"Lucio Silla" Is Performed for the First Time
Lucio Silla, K. 135, is an Italian opera in three acts composed by Wolfgang Amadeus Mozart.
The libretto was written by Giovanni de Gamerra.
It was first performed on 26 December 1772 at the Regio Ducal Teatro in Milan.
Other operas with the same title were also composed by Pasquale Anfossi (1774), and Johann Christian Bach (1776).
The text was Lucio Silla, revised by Metastasio from an original by Giovanni de Gamerra. Wolfgang found himself in the familiar routine of composing rapidly while coping with problems such as the late arrival of singers and the withdrawal of the principal tenor due to illness. Leopold reported on 18 December that the tenor had arrived, that Wolfgang was composing his arias at breakneck speed, and that rehearsals were in full swing.
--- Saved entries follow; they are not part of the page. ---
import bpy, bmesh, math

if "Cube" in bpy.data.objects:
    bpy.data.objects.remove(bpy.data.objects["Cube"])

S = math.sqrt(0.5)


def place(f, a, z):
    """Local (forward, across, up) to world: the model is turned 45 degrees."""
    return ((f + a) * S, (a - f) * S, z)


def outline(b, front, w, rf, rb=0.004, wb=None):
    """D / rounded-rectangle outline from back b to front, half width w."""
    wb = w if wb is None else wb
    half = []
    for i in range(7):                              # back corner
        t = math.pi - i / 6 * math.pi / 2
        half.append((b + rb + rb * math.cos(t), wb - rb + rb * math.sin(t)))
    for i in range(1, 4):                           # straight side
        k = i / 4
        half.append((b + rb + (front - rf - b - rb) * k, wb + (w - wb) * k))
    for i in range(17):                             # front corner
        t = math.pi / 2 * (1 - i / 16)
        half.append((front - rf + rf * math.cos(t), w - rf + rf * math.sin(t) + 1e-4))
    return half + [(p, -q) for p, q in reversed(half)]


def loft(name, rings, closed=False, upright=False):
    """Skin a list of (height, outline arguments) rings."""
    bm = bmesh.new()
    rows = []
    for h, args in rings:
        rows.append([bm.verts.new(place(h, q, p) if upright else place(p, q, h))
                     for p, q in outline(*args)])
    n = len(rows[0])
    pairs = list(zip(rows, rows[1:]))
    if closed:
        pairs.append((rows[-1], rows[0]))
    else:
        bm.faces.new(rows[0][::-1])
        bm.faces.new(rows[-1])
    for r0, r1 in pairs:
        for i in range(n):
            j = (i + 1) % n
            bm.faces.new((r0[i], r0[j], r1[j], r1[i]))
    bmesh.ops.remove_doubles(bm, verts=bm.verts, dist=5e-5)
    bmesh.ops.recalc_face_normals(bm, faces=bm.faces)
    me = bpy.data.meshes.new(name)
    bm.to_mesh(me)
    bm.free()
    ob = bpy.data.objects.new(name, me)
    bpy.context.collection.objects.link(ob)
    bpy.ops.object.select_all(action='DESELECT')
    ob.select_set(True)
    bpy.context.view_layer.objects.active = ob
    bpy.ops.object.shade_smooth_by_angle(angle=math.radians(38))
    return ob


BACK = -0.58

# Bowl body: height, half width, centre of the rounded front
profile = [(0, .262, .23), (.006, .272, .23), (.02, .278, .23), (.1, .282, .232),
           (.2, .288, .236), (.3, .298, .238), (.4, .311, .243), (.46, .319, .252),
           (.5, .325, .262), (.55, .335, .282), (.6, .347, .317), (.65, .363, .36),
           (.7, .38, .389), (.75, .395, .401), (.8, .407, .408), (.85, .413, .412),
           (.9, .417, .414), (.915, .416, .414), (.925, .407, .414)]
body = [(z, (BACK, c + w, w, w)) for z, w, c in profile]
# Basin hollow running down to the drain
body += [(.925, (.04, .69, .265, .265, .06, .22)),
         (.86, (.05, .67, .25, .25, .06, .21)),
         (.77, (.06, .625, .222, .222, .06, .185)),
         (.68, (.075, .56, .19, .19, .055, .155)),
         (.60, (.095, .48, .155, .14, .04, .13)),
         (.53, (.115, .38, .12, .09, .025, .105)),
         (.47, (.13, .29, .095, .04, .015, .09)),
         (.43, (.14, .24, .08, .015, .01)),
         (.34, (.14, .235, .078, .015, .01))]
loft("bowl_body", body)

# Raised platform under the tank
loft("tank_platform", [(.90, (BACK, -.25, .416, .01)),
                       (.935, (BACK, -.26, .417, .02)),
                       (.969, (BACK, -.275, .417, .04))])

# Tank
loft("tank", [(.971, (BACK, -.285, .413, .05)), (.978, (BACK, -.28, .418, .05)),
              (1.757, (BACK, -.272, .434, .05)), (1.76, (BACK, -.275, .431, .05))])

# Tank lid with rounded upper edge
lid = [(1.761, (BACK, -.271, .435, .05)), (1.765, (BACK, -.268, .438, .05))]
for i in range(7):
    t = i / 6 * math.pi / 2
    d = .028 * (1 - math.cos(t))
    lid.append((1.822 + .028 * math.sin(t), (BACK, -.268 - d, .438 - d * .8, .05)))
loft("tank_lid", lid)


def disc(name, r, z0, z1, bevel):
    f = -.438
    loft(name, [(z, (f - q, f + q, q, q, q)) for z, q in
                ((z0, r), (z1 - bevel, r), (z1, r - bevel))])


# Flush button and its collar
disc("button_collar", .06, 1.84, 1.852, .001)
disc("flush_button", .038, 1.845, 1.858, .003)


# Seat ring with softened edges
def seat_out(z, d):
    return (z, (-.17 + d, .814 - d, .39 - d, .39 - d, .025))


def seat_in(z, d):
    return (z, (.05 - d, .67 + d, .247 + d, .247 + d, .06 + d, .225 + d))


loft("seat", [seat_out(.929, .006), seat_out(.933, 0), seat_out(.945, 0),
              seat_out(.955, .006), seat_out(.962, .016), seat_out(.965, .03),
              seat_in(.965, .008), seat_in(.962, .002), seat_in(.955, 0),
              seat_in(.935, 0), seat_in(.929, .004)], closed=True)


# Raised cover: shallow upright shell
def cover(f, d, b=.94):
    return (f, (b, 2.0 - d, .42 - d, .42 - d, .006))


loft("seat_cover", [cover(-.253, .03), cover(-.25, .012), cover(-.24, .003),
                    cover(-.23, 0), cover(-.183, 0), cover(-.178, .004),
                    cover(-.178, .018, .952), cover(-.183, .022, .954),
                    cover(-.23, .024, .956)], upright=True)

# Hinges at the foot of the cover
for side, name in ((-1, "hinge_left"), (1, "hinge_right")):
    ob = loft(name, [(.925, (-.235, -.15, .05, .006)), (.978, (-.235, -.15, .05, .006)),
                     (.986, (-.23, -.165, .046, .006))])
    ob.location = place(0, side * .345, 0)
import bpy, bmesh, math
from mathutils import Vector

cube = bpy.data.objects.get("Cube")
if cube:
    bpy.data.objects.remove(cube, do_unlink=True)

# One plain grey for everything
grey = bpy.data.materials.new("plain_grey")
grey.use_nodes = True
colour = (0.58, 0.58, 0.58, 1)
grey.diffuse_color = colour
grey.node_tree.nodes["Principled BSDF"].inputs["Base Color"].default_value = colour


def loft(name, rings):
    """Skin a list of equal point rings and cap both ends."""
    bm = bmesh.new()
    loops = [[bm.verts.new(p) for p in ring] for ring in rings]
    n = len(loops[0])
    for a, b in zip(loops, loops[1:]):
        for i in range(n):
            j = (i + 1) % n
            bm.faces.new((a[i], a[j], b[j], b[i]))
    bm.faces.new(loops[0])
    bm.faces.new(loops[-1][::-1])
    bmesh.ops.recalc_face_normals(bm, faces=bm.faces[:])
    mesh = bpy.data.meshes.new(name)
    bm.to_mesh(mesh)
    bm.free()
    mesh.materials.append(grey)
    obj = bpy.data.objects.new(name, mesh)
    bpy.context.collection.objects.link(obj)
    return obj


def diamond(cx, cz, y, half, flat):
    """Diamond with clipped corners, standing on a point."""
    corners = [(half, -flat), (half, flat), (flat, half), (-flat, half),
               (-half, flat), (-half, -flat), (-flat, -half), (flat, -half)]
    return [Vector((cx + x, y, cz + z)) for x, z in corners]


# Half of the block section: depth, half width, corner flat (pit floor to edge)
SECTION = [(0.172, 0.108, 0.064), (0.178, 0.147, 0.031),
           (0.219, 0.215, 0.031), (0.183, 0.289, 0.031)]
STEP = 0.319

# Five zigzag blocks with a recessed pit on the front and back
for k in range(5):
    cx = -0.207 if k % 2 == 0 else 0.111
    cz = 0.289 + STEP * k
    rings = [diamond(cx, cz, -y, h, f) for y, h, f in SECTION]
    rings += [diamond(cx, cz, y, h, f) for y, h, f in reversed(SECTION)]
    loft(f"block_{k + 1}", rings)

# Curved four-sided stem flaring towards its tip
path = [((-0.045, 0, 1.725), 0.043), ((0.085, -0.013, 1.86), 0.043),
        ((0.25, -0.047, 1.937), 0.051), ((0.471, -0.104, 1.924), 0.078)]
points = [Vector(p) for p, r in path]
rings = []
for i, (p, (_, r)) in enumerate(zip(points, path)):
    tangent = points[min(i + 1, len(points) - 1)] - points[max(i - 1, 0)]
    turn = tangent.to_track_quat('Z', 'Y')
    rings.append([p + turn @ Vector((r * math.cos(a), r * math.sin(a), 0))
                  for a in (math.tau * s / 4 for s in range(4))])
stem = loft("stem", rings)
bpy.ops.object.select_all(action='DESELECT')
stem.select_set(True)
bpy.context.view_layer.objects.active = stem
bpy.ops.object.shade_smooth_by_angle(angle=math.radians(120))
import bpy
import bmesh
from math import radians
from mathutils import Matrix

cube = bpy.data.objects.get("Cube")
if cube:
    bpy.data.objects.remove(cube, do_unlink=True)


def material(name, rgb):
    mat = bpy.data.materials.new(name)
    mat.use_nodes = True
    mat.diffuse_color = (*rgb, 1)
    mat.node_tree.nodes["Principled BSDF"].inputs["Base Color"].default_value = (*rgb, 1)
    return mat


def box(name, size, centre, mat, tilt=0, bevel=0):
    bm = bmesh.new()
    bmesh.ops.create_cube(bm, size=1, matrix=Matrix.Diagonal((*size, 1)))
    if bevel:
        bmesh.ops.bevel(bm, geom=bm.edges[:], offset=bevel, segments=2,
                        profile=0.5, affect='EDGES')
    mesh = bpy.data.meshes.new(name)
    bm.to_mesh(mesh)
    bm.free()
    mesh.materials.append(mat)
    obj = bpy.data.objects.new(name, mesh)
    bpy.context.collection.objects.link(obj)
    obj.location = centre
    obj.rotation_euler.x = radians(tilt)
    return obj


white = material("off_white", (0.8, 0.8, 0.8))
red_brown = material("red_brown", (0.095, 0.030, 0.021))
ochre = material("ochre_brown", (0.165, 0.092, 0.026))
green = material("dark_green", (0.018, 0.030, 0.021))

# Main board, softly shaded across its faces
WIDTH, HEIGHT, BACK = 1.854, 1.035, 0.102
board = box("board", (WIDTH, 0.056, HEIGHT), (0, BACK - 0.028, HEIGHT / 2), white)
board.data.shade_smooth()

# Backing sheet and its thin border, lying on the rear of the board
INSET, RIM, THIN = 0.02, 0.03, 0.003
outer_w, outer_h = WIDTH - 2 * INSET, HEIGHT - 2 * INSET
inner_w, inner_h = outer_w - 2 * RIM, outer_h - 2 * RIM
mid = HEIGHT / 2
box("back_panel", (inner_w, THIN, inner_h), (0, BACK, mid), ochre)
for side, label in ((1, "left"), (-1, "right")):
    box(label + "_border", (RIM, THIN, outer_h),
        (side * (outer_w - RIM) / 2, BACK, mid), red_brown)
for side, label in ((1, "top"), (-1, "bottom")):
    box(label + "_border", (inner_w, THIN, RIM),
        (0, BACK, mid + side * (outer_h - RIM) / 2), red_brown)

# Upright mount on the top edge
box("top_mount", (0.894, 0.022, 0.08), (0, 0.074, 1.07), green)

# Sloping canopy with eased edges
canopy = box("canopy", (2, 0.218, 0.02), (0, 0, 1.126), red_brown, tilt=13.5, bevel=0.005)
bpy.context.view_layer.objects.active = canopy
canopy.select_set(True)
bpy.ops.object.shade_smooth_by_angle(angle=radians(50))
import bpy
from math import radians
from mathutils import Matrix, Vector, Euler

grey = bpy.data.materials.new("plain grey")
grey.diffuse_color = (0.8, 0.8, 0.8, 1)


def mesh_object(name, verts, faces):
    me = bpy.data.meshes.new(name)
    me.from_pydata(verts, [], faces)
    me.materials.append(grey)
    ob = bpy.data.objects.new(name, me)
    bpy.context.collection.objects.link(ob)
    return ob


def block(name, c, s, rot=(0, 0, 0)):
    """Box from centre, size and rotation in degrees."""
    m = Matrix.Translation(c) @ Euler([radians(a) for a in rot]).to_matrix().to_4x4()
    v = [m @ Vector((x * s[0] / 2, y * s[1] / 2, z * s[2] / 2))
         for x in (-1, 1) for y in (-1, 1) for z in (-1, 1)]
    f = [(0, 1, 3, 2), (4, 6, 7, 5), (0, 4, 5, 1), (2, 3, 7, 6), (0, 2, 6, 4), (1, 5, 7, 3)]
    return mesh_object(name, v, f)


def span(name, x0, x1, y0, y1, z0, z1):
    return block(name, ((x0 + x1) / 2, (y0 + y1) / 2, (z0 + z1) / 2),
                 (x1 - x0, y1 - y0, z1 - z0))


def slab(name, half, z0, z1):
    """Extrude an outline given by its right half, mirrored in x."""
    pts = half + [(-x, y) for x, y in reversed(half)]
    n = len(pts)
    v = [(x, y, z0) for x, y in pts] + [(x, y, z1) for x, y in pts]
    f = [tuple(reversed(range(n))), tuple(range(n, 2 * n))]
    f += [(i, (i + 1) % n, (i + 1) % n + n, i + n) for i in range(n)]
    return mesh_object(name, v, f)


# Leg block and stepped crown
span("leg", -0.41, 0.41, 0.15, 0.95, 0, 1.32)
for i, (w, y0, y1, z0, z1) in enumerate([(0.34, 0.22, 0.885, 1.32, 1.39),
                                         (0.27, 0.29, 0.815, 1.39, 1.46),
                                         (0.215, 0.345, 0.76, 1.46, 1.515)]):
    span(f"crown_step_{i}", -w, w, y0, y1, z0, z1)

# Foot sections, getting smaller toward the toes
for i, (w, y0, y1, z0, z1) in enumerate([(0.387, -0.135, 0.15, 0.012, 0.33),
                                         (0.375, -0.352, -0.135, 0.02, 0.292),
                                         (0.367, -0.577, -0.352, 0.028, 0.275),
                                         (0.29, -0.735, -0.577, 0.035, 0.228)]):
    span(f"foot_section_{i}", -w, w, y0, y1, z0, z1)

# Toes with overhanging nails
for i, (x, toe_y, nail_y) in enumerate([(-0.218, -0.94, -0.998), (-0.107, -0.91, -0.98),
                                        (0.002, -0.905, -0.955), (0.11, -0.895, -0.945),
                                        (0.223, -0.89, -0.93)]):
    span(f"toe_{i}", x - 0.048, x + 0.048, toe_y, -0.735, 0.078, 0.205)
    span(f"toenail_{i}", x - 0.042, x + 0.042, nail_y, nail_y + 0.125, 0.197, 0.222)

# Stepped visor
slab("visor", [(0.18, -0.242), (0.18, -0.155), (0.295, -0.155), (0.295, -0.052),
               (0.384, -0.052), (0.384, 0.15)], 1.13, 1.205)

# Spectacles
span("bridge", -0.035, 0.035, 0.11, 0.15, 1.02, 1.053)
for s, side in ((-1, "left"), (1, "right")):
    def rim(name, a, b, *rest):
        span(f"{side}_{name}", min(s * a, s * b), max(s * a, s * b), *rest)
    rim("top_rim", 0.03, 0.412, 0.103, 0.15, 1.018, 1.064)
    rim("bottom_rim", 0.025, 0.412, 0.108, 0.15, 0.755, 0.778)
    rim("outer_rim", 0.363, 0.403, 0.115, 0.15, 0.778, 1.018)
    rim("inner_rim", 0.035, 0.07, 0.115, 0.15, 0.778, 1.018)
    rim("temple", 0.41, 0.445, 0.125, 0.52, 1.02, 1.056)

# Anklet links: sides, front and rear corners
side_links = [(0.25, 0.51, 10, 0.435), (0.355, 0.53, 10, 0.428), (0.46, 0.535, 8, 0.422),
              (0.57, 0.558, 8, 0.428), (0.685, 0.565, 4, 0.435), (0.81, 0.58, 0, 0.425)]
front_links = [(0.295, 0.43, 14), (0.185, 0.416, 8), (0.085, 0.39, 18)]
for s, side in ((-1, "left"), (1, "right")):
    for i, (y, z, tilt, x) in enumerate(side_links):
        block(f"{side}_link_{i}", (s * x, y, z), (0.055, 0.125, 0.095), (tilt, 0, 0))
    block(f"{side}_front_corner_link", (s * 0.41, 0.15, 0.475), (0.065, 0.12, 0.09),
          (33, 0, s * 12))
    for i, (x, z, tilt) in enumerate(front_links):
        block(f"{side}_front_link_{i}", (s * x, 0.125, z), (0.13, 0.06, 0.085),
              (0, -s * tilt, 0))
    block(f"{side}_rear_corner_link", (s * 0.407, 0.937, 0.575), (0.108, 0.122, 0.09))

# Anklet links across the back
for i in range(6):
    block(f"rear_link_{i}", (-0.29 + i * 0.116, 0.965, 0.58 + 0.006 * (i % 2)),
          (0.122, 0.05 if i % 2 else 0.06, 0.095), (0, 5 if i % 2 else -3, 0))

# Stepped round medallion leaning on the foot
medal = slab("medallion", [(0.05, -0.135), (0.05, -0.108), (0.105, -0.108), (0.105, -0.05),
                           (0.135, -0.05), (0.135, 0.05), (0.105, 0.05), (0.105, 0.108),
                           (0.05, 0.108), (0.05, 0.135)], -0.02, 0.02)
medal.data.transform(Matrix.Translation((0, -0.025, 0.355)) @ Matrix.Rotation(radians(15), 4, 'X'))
The first performance, on 26 December, was chaotic: its start was delayed two hours by the late arrival of Archduke Ferdinand, there were quarrels among the principal performers, and the running time was extended by the insertion of ballets (a common practice of the time), so the performance was not over until two o'clock the following morning. Despite this, subsequent performances were well received. Leopold wrote on 9 January 1773 that the theatre was still full, and that the premiere of the season's second opera, Giovanni Paisiello's Sismano nel Mogul, had been postponed to allow Wolfgang's piece a longer run—26 performances in all.
Lucio Silla is Mozart's Italian opera seria (drama opera) in three acts. Although the plot is pompous and the episodes not as convincing, it is considered to be the finest work Mozart wrote in Italy, and ranks with opera seria by the greatest masters of the time. (Mozart and His Operas, The New Grove composers Series, edited by Stanley Sadie, 2000)